--- RECORDS PROVIDED ---
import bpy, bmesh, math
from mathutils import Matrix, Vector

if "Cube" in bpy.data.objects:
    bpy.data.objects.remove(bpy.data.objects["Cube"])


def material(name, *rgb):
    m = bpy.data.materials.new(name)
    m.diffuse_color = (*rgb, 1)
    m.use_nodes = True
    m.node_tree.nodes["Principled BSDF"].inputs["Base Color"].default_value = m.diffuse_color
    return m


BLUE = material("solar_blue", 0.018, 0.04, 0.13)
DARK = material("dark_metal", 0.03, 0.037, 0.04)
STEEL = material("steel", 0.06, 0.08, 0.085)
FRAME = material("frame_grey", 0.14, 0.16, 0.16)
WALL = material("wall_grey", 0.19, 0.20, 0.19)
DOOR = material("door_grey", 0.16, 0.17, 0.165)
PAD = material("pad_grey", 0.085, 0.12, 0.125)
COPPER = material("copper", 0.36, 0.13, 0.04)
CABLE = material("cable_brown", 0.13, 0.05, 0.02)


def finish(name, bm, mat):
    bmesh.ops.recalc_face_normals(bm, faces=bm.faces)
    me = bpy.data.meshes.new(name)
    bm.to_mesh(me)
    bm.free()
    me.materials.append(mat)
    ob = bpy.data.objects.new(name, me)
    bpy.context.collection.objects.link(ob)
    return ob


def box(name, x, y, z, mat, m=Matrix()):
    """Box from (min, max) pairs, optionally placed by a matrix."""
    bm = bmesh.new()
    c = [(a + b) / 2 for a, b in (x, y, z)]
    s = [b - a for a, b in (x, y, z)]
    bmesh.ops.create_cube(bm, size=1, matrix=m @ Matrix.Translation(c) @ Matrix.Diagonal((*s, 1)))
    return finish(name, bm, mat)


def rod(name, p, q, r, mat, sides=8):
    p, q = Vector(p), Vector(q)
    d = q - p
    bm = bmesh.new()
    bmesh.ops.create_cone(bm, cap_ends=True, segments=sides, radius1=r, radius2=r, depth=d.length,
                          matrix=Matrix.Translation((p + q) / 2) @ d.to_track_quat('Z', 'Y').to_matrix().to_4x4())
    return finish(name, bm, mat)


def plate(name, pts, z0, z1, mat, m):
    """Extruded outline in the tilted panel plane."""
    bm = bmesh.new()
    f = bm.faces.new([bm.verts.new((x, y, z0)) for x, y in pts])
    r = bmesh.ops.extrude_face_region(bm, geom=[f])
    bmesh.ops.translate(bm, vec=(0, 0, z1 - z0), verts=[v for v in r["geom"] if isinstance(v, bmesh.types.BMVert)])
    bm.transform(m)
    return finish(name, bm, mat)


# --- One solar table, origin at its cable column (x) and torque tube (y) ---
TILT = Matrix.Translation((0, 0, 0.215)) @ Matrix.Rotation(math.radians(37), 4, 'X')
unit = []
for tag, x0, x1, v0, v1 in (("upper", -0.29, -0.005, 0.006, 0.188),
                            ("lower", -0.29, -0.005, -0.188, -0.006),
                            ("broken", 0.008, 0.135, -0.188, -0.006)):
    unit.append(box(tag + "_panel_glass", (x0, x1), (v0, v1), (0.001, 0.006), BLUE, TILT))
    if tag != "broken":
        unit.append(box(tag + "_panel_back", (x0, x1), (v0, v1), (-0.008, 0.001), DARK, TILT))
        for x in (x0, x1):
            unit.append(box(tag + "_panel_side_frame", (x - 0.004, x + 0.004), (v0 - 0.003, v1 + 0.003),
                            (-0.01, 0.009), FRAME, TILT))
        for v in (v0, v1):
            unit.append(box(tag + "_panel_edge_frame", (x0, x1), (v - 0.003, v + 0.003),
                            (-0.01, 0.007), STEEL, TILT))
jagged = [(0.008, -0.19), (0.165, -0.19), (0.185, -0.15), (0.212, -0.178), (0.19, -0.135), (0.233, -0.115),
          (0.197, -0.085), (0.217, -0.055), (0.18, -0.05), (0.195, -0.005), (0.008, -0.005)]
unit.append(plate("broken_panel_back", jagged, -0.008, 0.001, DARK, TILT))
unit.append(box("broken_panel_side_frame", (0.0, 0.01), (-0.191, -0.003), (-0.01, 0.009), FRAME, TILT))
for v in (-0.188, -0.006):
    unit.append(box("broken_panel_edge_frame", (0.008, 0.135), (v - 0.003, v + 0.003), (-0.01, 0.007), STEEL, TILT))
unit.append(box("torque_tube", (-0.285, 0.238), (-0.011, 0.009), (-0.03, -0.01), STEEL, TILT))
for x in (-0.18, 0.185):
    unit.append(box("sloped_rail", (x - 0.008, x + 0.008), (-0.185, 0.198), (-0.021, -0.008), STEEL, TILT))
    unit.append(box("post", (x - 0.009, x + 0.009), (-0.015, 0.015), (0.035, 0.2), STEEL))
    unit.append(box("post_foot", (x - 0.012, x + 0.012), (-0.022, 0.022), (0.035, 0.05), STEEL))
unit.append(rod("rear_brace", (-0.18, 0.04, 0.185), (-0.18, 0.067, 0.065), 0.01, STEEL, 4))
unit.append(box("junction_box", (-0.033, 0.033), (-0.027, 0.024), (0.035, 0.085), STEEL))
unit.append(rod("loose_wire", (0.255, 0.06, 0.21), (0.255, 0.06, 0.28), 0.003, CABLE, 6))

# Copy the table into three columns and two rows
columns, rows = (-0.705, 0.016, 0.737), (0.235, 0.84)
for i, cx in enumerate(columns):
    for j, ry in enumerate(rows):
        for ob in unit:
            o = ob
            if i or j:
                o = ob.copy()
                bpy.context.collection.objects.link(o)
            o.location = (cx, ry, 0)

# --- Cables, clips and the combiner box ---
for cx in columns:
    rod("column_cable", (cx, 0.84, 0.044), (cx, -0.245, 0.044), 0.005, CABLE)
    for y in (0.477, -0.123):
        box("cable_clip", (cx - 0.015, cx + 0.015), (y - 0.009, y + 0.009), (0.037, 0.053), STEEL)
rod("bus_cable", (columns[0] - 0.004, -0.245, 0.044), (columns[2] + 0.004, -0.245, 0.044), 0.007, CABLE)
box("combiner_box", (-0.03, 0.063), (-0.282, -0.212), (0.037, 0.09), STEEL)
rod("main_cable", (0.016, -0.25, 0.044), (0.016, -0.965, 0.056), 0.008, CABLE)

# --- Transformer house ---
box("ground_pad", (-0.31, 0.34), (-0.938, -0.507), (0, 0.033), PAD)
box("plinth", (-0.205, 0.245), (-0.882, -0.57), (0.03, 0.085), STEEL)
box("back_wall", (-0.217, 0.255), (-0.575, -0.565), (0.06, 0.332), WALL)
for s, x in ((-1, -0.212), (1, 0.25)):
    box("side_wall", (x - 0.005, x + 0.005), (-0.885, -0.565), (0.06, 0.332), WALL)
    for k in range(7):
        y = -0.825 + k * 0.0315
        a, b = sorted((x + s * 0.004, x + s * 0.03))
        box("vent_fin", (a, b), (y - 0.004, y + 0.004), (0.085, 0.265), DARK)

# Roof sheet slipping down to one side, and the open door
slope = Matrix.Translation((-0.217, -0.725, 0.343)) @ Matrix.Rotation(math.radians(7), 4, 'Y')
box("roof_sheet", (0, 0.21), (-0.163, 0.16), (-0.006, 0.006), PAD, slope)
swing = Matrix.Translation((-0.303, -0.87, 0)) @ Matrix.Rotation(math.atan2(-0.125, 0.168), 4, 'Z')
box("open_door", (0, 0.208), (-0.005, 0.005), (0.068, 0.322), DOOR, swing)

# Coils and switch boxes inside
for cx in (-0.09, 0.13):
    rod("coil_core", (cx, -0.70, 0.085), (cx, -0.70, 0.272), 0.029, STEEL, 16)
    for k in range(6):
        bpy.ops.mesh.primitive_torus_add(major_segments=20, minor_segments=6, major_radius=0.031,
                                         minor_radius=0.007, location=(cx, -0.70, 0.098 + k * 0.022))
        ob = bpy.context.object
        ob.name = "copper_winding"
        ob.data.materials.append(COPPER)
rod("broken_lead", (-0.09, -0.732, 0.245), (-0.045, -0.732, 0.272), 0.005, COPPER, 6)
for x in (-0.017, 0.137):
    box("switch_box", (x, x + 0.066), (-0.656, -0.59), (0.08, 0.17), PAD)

* * *

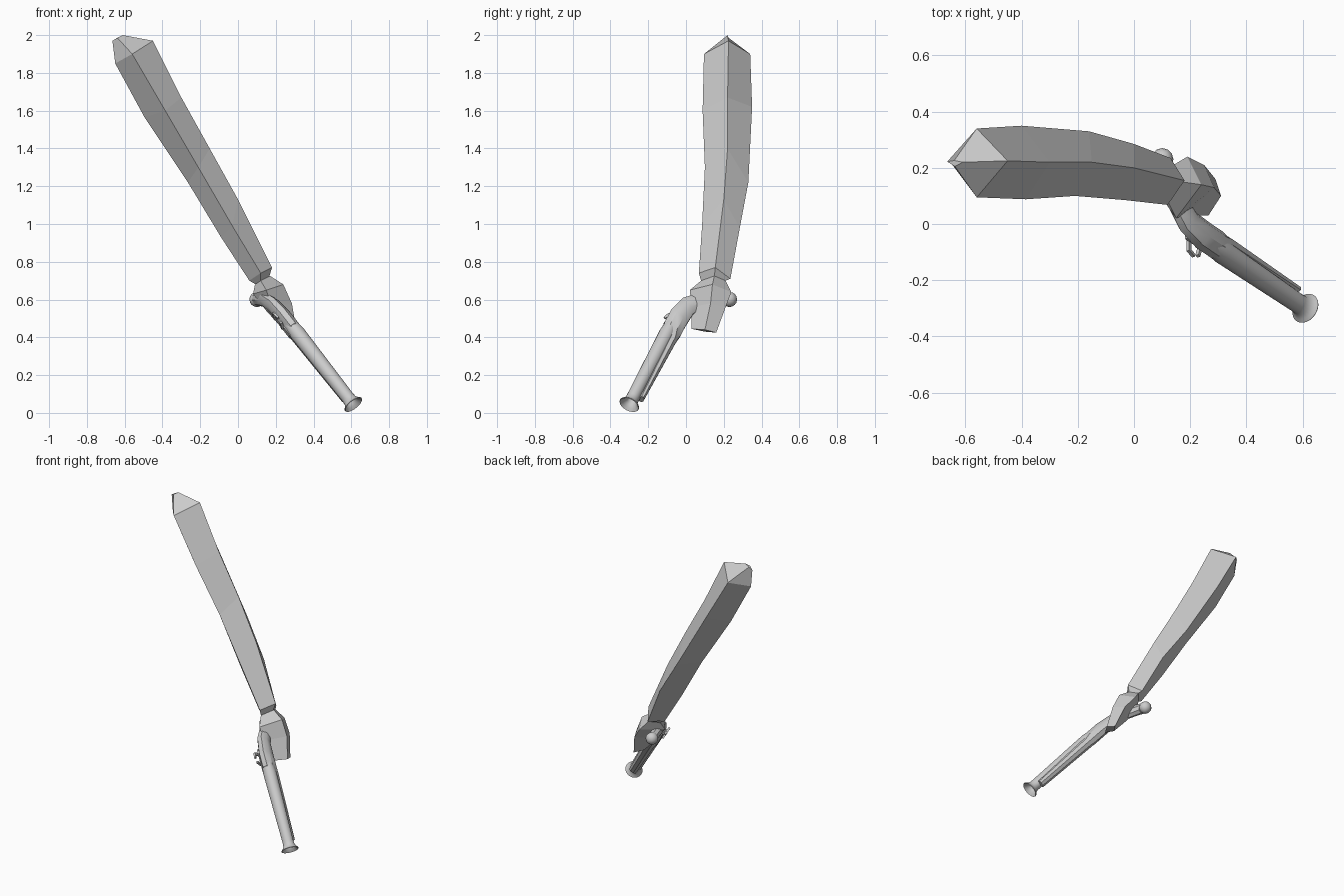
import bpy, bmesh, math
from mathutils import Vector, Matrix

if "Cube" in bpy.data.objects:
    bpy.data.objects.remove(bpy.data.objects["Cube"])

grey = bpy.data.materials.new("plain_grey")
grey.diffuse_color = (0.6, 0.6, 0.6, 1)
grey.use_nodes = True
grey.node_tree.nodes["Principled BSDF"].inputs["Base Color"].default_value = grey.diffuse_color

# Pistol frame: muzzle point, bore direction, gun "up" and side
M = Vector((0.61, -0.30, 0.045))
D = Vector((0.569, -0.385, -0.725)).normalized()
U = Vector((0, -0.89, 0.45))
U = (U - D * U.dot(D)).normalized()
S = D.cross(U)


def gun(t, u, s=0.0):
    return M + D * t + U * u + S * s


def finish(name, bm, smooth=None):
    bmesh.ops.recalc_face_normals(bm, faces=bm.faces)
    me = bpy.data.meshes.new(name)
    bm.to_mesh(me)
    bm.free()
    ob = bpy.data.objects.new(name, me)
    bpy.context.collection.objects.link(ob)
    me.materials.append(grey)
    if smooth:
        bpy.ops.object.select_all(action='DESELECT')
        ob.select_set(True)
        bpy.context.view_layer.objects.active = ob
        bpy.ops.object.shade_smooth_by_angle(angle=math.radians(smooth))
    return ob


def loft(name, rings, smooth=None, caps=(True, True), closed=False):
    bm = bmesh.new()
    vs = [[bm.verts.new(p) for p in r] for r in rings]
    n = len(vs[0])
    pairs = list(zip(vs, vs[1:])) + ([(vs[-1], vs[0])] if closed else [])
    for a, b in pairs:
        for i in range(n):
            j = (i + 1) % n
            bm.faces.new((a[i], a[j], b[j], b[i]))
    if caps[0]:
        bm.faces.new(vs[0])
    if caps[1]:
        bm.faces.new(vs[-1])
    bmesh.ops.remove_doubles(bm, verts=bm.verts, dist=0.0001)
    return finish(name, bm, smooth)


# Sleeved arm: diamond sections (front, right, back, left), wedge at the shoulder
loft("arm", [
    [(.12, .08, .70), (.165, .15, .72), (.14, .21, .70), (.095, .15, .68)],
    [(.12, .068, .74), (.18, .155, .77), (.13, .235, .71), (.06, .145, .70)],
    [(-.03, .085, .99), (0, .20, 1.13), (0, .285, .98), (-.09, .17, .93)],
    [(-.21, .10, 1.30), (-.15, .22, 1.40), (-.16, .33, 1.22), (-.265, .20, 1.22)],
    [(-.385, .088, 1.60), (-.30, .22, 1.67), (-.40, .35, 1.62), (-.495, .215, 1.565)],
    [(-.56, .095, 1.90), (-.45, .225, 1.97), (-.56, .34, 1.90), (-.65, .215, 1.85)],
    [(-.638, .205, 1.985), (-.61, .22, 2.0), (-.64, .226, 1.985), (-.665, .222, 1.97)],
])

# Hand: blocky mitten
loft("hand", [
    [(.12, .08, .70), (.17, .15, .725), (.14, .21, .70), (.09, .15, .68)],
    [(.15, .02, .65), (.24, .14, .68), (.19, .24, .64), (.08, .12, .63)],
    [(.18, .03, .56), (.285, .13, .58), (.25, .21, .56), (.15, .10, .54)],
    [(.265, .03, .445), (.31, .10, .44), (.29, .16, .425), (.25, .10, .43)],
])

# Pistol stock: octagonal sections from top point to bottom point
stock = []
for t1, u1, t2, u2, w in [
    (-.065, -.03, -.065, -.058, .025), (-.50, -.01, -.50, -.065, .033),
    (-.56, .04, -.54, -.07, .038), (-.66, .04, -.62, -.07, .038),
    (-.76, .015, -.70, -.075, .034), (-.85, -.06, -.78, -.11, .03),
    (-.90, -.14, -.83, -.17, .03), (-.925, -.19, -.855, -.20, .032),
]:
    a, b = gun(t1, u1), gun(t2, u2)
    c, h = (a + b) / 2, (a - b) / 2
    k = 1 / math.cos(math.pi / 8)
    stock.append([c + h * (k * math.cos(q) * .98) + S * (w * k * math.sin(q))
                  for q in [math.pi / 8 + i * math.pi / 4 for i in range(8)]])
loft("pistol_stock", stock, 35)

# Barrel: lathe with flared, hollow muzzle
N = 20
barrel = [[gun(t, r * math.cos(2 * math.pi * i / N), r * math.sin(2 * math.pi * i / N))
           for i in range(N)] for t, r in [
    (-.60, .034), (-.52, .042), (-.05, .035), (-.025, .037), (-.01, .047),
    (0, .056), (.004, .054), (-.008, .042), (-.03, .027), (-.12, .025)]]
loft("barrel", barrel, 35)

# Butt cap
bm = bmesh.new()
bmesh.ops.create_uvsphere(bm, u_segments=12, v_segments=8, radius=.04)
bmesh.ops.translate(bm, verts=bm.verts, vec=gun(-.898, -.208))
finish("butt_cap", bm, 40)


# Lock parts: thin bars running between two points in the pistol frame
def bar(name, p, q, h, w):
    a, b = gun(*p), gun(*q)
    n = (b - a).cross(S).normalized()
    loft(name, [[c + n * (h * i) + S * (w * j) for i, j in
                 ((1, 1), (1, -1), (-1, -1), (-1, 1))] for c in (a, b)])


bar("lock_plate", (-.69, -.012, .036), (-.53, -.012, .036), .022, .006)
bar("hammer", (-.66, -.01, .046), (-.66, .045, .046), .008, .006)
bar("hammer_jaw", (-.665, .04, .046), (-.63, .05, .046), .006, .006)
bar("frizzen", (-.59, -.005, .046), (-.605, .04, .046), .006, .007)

* * *

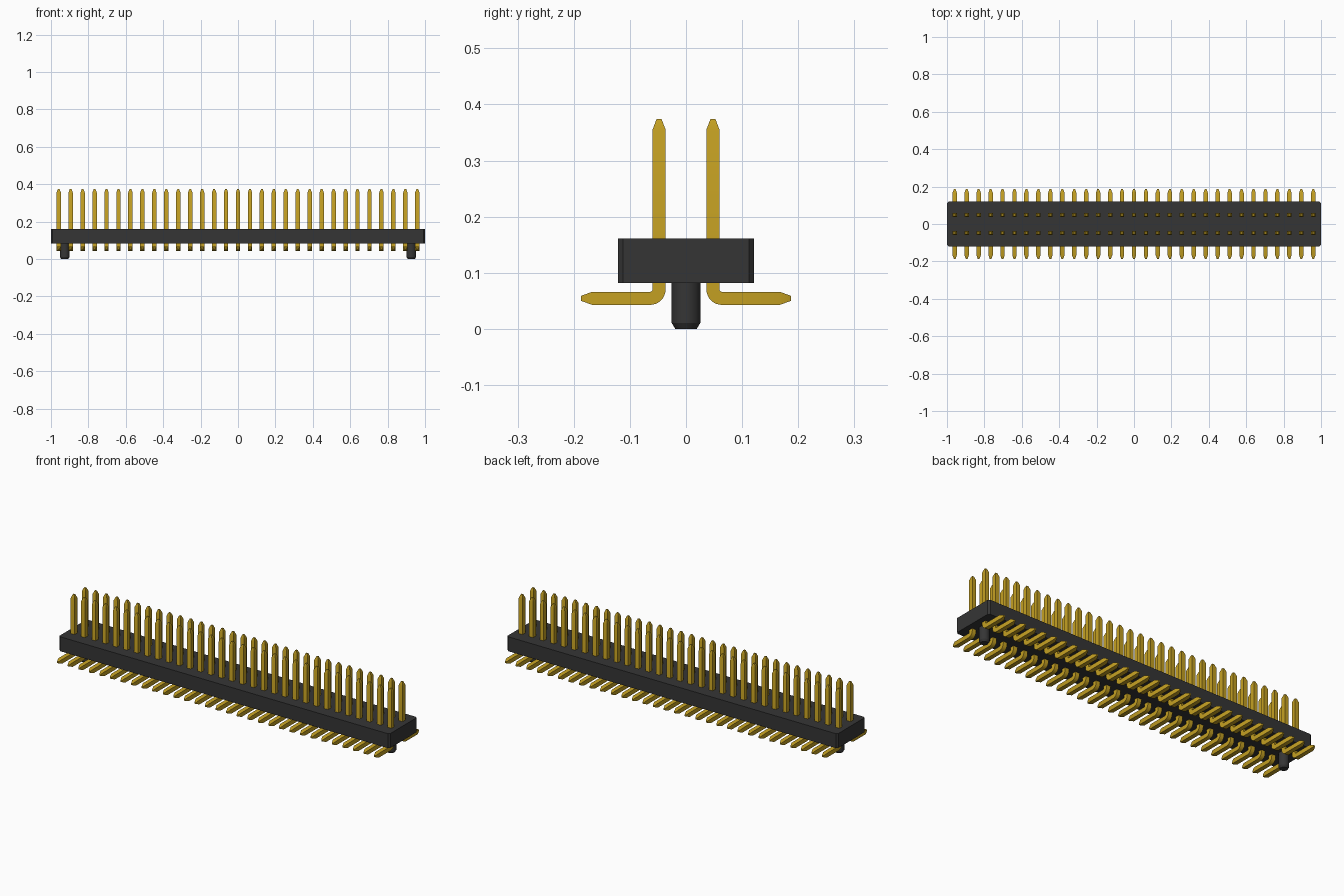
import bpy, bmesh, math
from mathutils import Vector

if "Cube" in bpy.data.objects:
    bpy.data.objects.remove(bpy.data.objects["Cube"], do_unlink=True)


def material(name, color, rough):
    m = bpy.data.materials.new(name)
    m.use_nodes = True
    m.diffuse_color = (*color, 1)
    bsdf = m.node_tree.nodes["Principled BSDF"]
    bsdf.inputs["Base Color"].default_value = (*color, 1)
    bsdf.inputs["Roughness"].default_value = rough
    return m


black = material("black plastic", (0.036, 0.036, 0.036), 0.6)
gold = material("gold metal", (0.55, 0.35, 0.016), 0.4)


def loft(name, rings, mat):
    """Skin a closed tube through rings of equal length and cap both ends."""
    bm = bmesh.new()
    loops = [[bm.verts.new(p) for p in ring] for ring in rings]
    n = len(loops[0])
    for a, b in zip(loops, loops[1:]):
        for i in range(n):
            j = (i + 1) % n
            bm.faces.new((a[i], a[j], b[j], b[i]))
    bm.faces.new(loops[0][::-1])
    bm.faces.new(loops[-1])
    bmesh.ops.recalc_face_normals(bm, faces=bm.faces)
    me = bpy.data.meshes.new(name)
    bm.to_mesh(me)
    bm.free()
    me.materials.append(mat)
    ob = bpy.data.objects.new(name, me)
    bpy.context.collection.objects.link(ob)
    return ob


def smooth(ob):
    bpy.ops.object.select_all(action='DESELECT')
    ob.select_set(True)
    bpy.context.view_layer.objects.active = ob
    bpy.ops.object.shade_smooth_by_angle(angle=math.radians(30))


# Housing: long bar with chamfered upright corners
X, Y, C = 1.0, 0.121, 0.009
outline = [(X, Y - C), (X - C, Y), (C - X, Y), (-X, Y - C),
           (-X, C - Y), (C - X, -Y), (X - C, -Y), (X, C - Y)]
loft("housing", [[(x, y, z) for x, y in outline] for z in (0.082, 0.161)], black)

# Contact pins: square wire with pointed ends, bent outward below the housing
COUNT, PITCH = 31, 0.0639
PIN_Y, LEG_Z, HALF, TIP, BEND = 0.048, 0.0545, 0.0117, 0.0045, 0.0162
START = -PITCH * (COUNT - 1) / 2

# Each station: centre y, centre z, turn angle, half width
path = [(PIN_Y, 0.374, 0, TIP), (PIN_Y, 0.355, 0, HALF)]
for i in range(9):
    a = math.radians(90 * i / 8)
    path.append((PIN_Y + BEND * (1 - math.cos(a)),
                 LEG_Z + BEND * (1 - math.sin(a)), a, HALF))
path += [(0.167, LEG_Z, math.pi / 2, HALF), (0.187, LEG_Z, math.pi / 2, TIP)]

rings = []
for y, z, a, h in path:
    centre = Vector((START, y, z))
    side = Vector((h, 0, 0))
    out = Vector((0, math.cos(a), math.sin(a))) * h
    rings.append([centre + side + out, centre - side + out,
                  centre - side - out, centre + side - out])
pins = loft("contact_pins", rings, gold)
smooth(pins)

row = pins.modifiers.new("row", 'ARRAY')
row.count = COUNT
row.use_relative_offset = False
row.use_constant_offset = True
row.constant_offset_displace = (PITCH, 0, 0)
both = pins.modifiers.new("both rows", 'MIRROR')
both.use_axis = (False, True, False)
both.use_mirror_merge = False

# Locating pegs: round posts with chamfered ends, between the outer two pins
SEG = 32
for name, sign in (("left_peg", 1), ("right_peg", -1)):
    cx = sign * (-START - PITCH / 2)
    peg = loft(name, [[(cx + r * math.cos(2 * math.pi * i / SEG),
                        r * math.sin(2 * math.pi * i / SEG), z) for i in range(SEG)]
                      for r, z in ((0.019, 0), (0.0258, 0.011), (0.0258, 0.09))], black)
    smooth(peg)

--- WORK ITEM ---
Restate word for word the entries above from the line with "a closed tube" through the line with "bm.faces.new(loops[0][::-1])", inclusive, leaving out everything else.

--- WRITTEN RESPONSE ---
    """Skin a closed tube through rings of equal length and cap both ends."""
    bm = bmesh.new()
    loops = [[bm.verts.new(p) for p in ring] for ring in rings]
    n = len(loops[0])
    for a, b in zip(loops, loops[1:]):
        for i in range(n):
            j = (i + 1) % n
            bm.faces.new((a[i], a[j], b[j], b[i]))
    bm.faces.new(loops[0][::-1])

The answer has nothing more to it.